The trees and bushes grew thick and harsh, cutting me off from the way I came and obscuring my line of sight. Impenetrable walls of branches and leaves surrounded me. The world began to spin, faster and faster, greens and browns blurring into unnatural hues, while the silence grew until my eardrums threatened to burst with a pressure that I couldn’t escape, and I rushed forward, flailing my arms to break through the spiderwebs of branches clawing and grasping at my clothes and hair.
Ruddy’s face rushed into my mind, and I saw it, what I hadn’t seen all those years ago, as clear as the hidden image in an illusion once it's pointed out to you.
His eyes were solid black.
I took one look at the clearing, dropped to my knees, and puked.
In front of me was an old, decrepit barn, held up by rotting boards and tree branches that had breached the walls. A hay hook hung over the door, its claws threatening. The doors had long ago succumbed to the weight of gravity, the openings black chasms both beckoning me to enter and cautioning me to leave.
I knew what was waiting for me inside. The sour aftertaste of vomit threatened to make me sick again.
My body took small, hesitant steps forward, despite my internal pleas to run, run as far as I possibly could and forget I was ever here, forget that this place exists. It drew me in, step by step, even as my trembling muscles threatened to succumb to the earth’s pull.
As I crossed the threshold, shadows launched themselves at me and icy gusts of wind numbed my extremities until I could no longer feel myself shaking. An unholy sense of deja vu washed over me and I stared at the back wall, waiting for the letters that were already imprinted in my mind’s eye to take shape.
In dark, red liquid they appeared, dripping down the wall, sending cascades of cold, clammy sweat down my spine.
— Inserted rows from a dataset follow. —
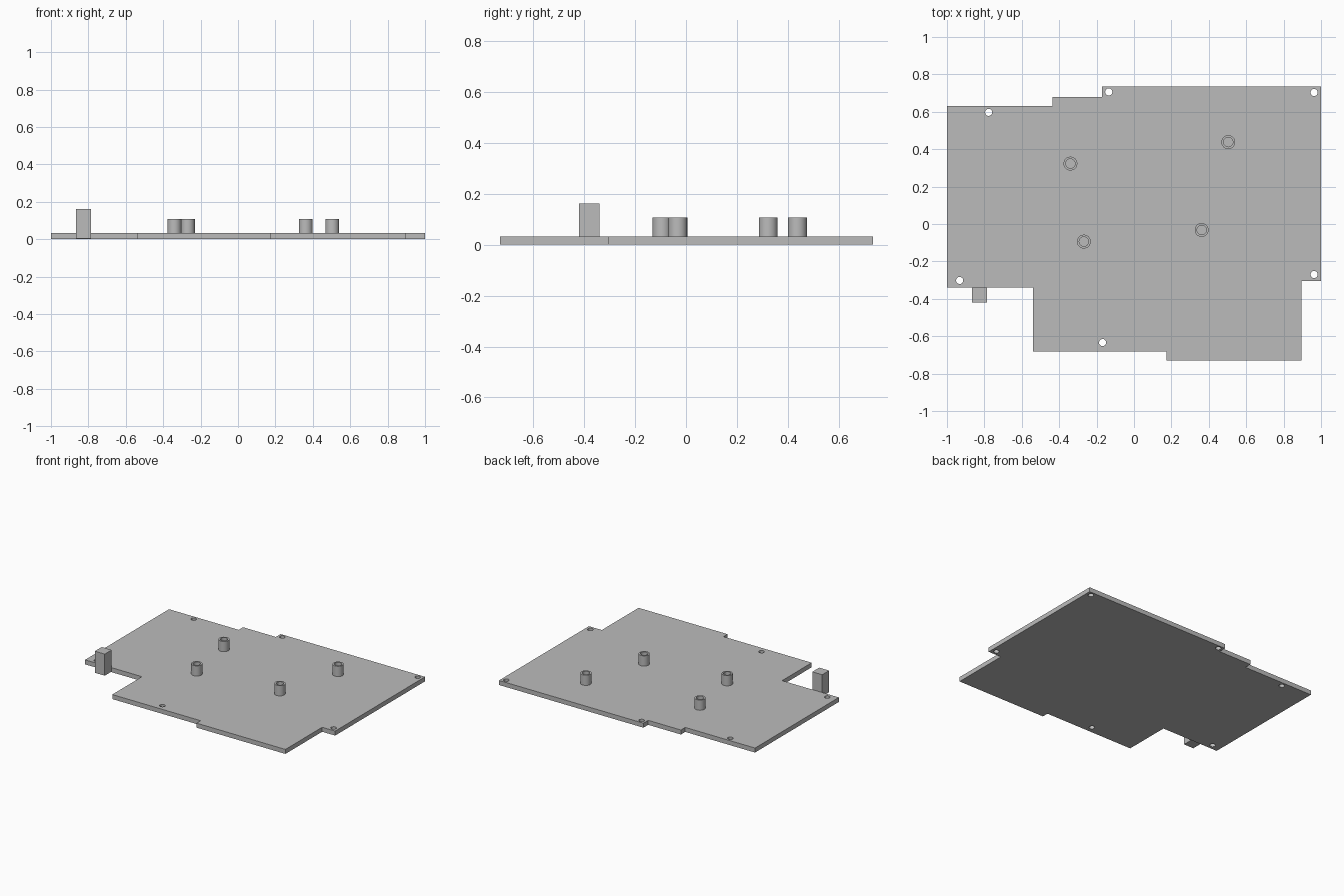
import bpy, bmesh
from mathutils import Matrix, Vector

if "Cube" in bpy.data.objects:
    bpy.data.objects.remove(bpy.data.objects["Cube"])

PLATE_TOP = 0.033
POST_TOP = 0.108

grey = bpy.data.materials.new("plain_grey")
grey.use_nodes = True
colour = (0.5, 0.5, 0.5, 1)
grey.diffuse_color = colour
grey.node_tree.nodes["Principled BSDF"].inputs["Base Color"].default_value = colour


def finish(name, bm):
    bmesh.ops.recalc_face_normals(bm, faces=bm.faces)
    mesh = bpy.data.meshes.new(name)
    bm.to_mesh(mesh)
    bm.free()
    mesh.materials.append(grey)
    obj = bpy.data.objects.new(name, mesh)
    bpy.context.collection.objects.link(obj)
    return obj


def smooth(obj):
    bpy.ops.object.select_all(action='DESELECT')
    obj.select_set(True)
    bpy.context.view_layer.objects.active = obj
    bpy.ops.object.shade_smooth_by_angle()


def extrude_up(bm, faces, height):
    geom = bmesh.ops.extrude_face_region(bm, geom=faces)["geom"]
    verts = [g for g in geom if isinstance(g, bmesh.types.BMVert)]
    bmesh.ops.translate(bm, verts=verts, vec=(0, 0, height))


# Stepped board outline
outline = [(-1, 0.63), (-0.435, 0.63), (-0.435, 0.68), (-0.17, 0.68),
           (-0.17, 0.735), (1, 0.735), (1, -0.305), (0.895, -0.305),
           (0.895, -0.73), (0.175, -0.73), (0.175, -0.683),
           (-0.54, -0.683), (-0.54, -0.34), (-1, -0.34)]
bm = bmesh.new()
face = bm.faces.new([bm.verts.new((x, y, 0)) for x, y in outline])
extrude_up(bm, [face], PLATE_TOP)
board = finish("board", bm)

# Screw holes through the board
bm = bmesh.new()
for x, y in [(-0.777, 0.597), (-0.135, 0.706), (0.963, 0.703),
             (0.963, -0.27), (-0.932, -0.302), (-0.168, -0.634)]:
    bmesh.ops.create_cone(bm, cap_ends=True, segments=32, radius1=0.019,
                          radius2=0.019, depth=0.2,
                          matrix=Matrix.Translation((x, y, 0)))
cutter = finish("screw_hole_cutter", bm)
cutter.hide_render = True
cutter.hide_viewport = True
cut = board.modifiers.new("screw_holes", 'BOOLEAN')
cut.operation = 'DIFFERENCE'
cut.solver = 'EXACT'
cut.object = cutter
bpy.context.view_layer.update()
cut_mesh = bpy.data.meshes.new_from_object(
    board.evaluated_get(bpy.context.evaluated_depsgraph_get()))
board.modifiers.clear()
board.data = cut_mesh
bpy.data.objects.remove(cutter)
smooth(board)


# Hollow standoff posts
def standoff(name, x, y):
    bm = bmesh.new()
    rings = []
    for radius in (0.037, 0.025):
        rings.append(bmesh.ops.create_circle(
            bm, segments=40, radius=radius,
            matrix=Matrix.Translation((x, y, PLATE_TOP)))["verts"])
    faces = bmesh.ops.bridge_loops(bm, edges=bm.edges[:])["faces"]
    extrude_up(bm, faces, POST_TOP - PLATE_TOP)
    smooth(finish(name, bm))


for i, (x, y) in enumerate([(-0.34, 0.323), (0.504, 0.438),
                            (-0.268, -0.094), (0.362, -0.032)]):
    standoff(f"standoff_{i + 1}", x, y)

# Upright block against the front edge
low, high = Vector((-0.865, -0.42, 0.005)), Vector((-0.785, -0.34, 0.163))
bm = bmesh.new()
bmesh.ops.create_cube(bm, size=1, matrix=Matrix.Translation((low + high) / 2)
                      @ Matrix.Diagonal((*(high - low), 1)))
finish("edge_block", bm)
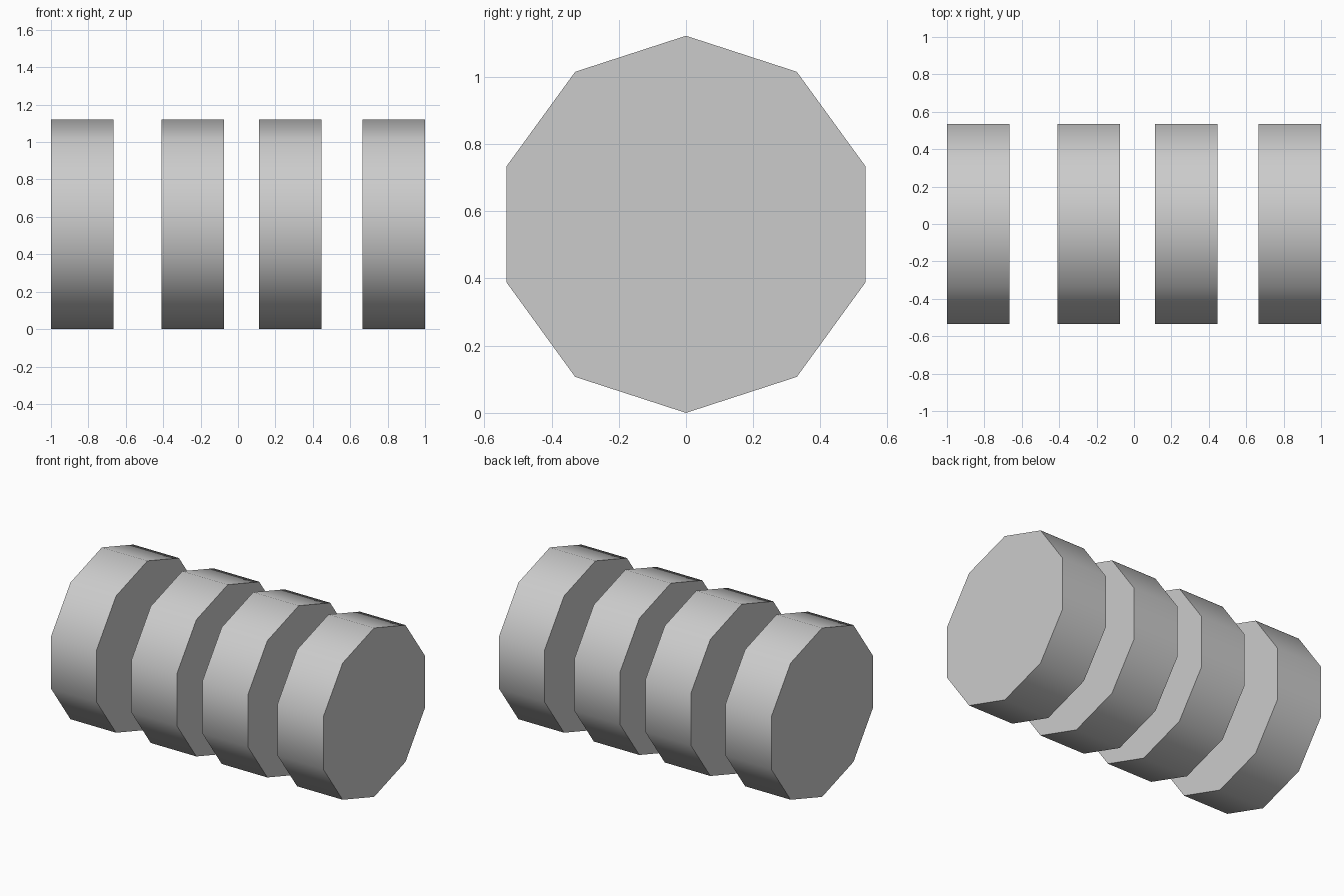
import bpy, bmesh
from math import sin, cos, pi, radians

if "Cube" in bpy.data.objects:
    bpy.data.objects.remove(bpy.data.objects["Cube"])

RADIUS, WIDTH, SIDES = 0.561, 0.335, 10


def make_disc(name, x):
    # Decagonal disc lying along x, with one corner pointing straight up
    bm = bmesh.new()
    ring = [bm.verts.new((-WIDTH / 2, RADIUS * sin(2 * pi * i / SIDES),
                          RADIUS * cos(2 * pi * i / SIDES))) for i in range(SIDES)]
    face = bm.faces.new(ring)
    ext = bmesh.ops.extrude_face_region(bm, geom=[face], use_keep_orig=True)
    moved = [g for g in ext["geom"] if isinstance(g, bmesh.types.BMVert)]
    bmesh.ops.translate(bm, verts=moved, vec=(WIDTH, 0, 0))
    bmesh.ops.recalc_face_normals(bm, faces=bm.faces)
    mesh = bpy.data.meshes.new(name)
    bm.to_mesh(mesh)
    bm.free()
    obj = bpy.data.objects.new(name, mesh)
    obj.location = (x, 0, RADIUS)
    bpy.context.collection.objects.link(obj)
    # Smooth rim, sharp edges around the flat end caps
    bpy.ops.object.select_all(action='DESELECT')
    obj.select_set(True)
    bpy.context.view_layer.objects.active = obj
    bpy.ops.object.shade_smooth_by_angle(angle=radians(45))


# Four discs in a row
for n, x in enumerate((-0.8325, -0.2425, 0.279, 0.8325), 1):
    make_disc(f"disc_{n}", x)
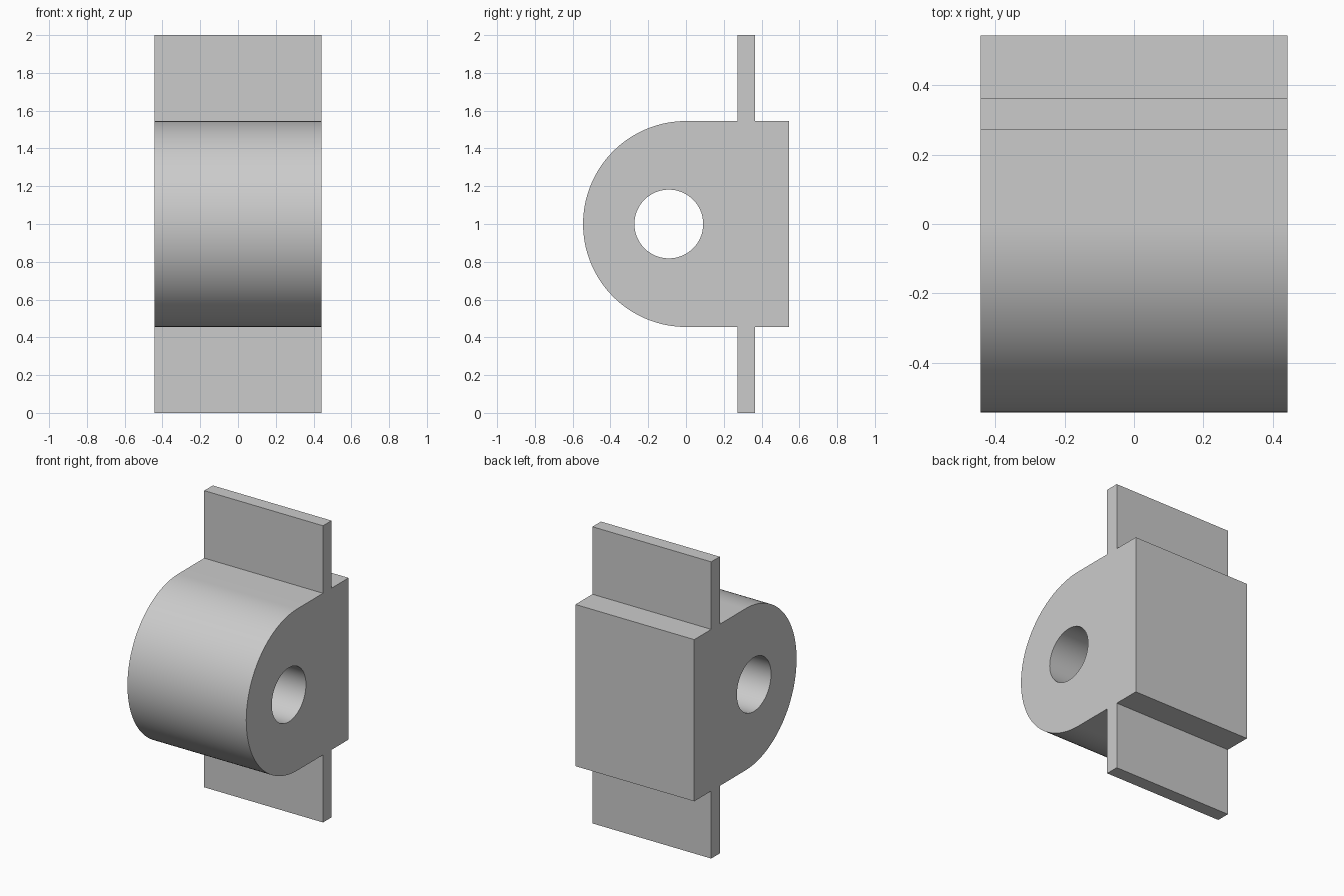
import bpy
import bmesh
from math import sin, cos, pi, radians

cube = bpy.data.objects.get("Cube")
if cube:
    bpy.data.objects.remove(cube, do_unlink=True)

HALF_WIDTH = 0.443
RADIUS = 0.545
HOLE_RADIUS = 0.182
HOLE_Y = -0.091
TAB_FRONT, TAB_BACK = 0.273, 0.364
MID = 1.0

grey = bpy.data.materials.new("plain grey")
grey.use_nodes = True
colour = (0.6, 0.6, 0.6, 1)
grey.diffuse_color = colour
grey.node_tree.nodes["Principled BSDF"].inputs["Base Color"].default_value = colour


def arc(cy, radius, start, end, steps):
    """Points (y, z) along an arc centred at mid height."""
    angles = [start + (end - start) * i / steps for i in range(steps + 1)]
    return [(cy + radius * cos(a), MID + radius * sin(a)) for a in angles]


def extrude_profile(name, points, half):
    """Solid made by sweeping a (y, z) outline along x."""
    bm = bmesh.new()
    face = bm.faces.new([bm.verts.new((-half, y, z)) for y, z in points])
    swept = bmesh.ops.extrude_face_region(bm, geom=[face])["geom"]
    verts = [v for v in swept if isinstance(v, bmesh.types.BMVert)]
    bmesh.ops.translate(bm, verts=verts, vec=(2 * half, 0, 0))
    bmesh.ops.recalc_face_normals(bm, faces=bm.faces)
    mesh = bpy.data.meshes.new(name)
    bm.to_mesh(mesh)
    bm.free()
    mesh.materials.append(grey)
    obj = bpy.data.objects.new(name, mesh)
    bpy.context.collection.objects.link(obj)
    return obj


# Body outline: rounded front, square back, mounting tabs above and below
lower = [(TAB_FRONT, MID - RADIUS), (TAB_FRONT, 0), (TAB_BACK, 0),
         (TAB_BACK, MID - RADIUS), (RADIUS, MID - RADIUS)]
upper = [(y, 2 * MID - z) for y, z in reversed(lower)]
outline = arc(0, RADIUS, pi / 2, 3 * pi / 2, 64) + lower + upper
block = extrude_profile("tabbed_block", outline, HALF_WIDTH)

# Cross hole through the block
hole = arc(HOLE_Y, HOLE_RADIUS, 0, 2 * pi, 64)[:-1]
cutter = extrude_profile("hole_cutter", hole, HALF_WIDTH * 1.5)
cutter.hide_render = True
cut = block.modifiers.new("cross hole", 'BOOLEAN')
cut.operation = 'DIFFERENCE'
cut.solver = 'EXACT'
cut.object = cutter

bpy.ops.object.select_all(action='DESELECT')
block.select_set(True)
bpy.context.view_layer.objects.active = block
bpy.ops.object.modifier_apply(modifier=cut.name)
bpy.data.objects.remove(cutter, do_unlink=True)

# Smooth curved walls, crisp corners
bpy.ops.object.shade_smooth_by_angle(angle=radians(30))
And I knew, even before the blow came, that these were the last words I would ever read.